§ Exercise prompt: Could you filter the data below down to the lines that hold the word "loft"?

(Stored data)
BEGIN

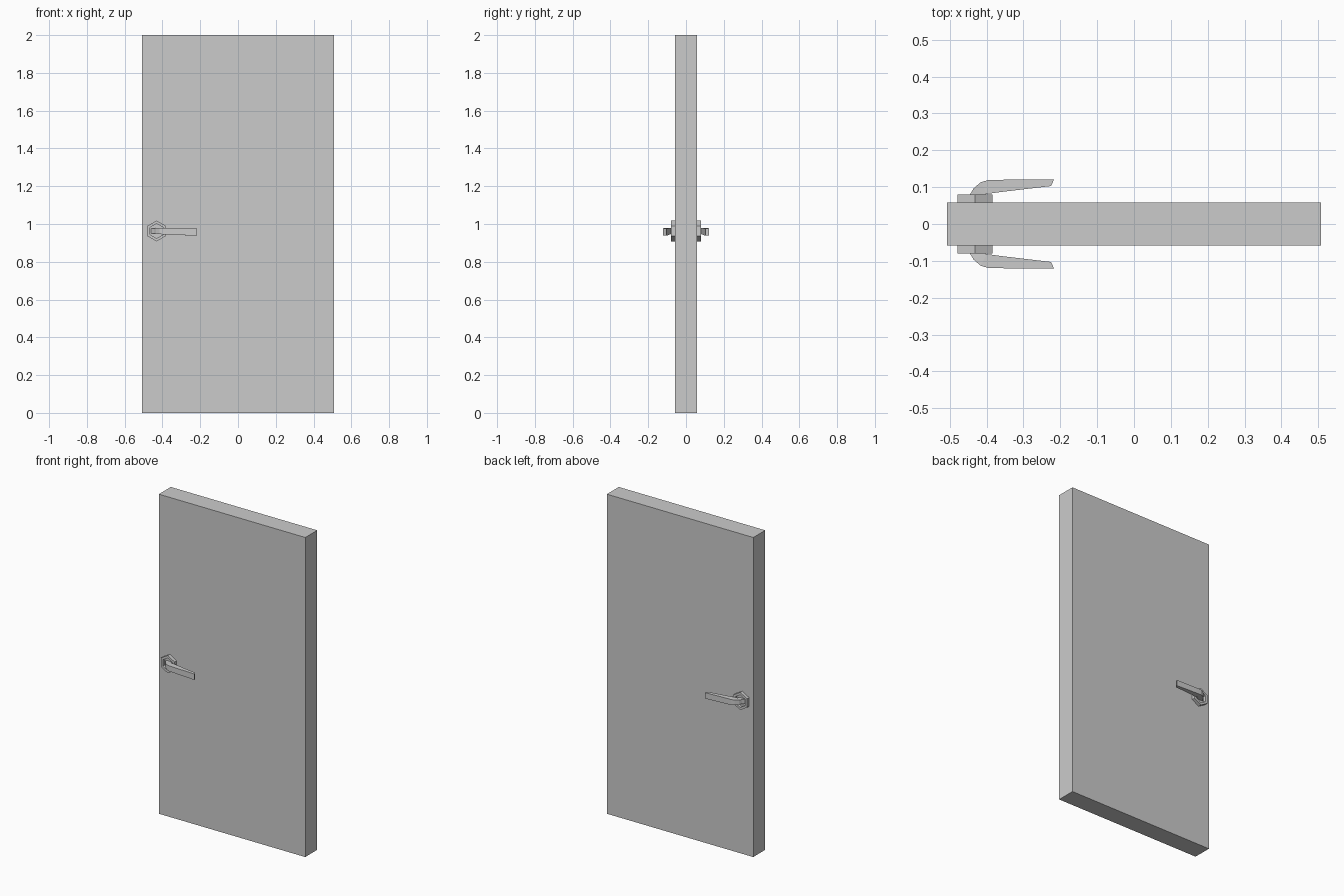
import bpy, bmesh, math

if "Cube" in bpy.data.objects:
    bpy.data.objects.remove(bpy.data.objects["Cube"])

KX, KZ = -0.431, 0.963  # handle centre on the door


def finish(name, bm, mirror=False):
    bmesh.ops.recalc_face_normals(bm, faces=bm.faces)
    me = bpy.data.meshes.new(name)
    bm.to_mesh(me)
    bm.free()
    ob = bpy.data.objects.new(name, me)
    bpy.context.collection.objects.link(ob)
    if mirror:
        m = ob.modifiers.new("both_sides", 'MIRROR')
        m.use_axis = (False, True, False)
    return ob


def loft(bm, rings):
    """Bridge successive rings of points and cap both ends."""
    loops = [[bm.verts.new(p) for p in ring] for ring in rings]
    n = len(loops[0])
    for a, b in zip(loops, loops[1:]):
        for i in range(n):
            j = (i + 1) % n
            bm.faces.new((a[i], a[j], b[j], b[i]))
    bm.faces.new(loops[0])
    bm.faces.new(loops[-1])


# Door slab
bm = bmesh.new()
bmesh.ops.create_cube(bm, size=1)
for v in bm.verts:
    v.co.x *= 1.014
    v.co.y *= 0.118
    v.co.z = (v.co.z + 0.5) * 2
finish("door_panel", bm)


# Hexagonal rosette with a recessed centre
def hexagon(r, y):
    return [(KX + r * math.sin(i * math.pi / 3), y, KZ + r * math.cos(i * math.pi / 3))
            for i in range(6)]


bm = bmesh.new()
loft(bm, [hexagon(0.055, 0.058), hexagon(0.055, 0.0795),
          hexagon(0.039, 0.0795), hexagon(0.039, 0.064)])
finish("handle_rosette", bm, mirror=True)

# Lever: outer x,y / inner x,y / bottom z, top z at each station
stations = [
    (-0.461, 0.063, -0.415, 0.063, 0.950, 0.977),
    (-0.445, 0.080, -0.410, 0.076, 0.950, 0.977),
    (-0.435, 0.097, -0.405, 0.080, 0.949, 0.978),
    (-0.416, 0.113, -0.399, 0.082, 0.947, 0.979),
    (-0.397, 0.119, -0.388, 0.083, 0.945, 0.979),
    (-0.364, 0.120, -0.360, 0.087, 0.944, 0.979),
    (-0.217, 0.121, -0.225, 0.103, 0.938, 0.975),
]
bm = bmesh.new()
loft(bm, [[(ox, oy, lo), (ox, oy, hi), (ix, iy, hi), (ix, iy, lo)]
          for ox, oy, ix, iy, lo, hi in stations])
finish("lever_handle", bm, mirror=True)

END

§ Output:
def loft(bm, rings):
loft(bm, [hexagon(0.055, 0.058), hexagon(0.055, 0.0795),
loft(bm, [[(ox, oy, lo), (ox, oy, hi), (ix, iy, hi), (ix, iy, lo)]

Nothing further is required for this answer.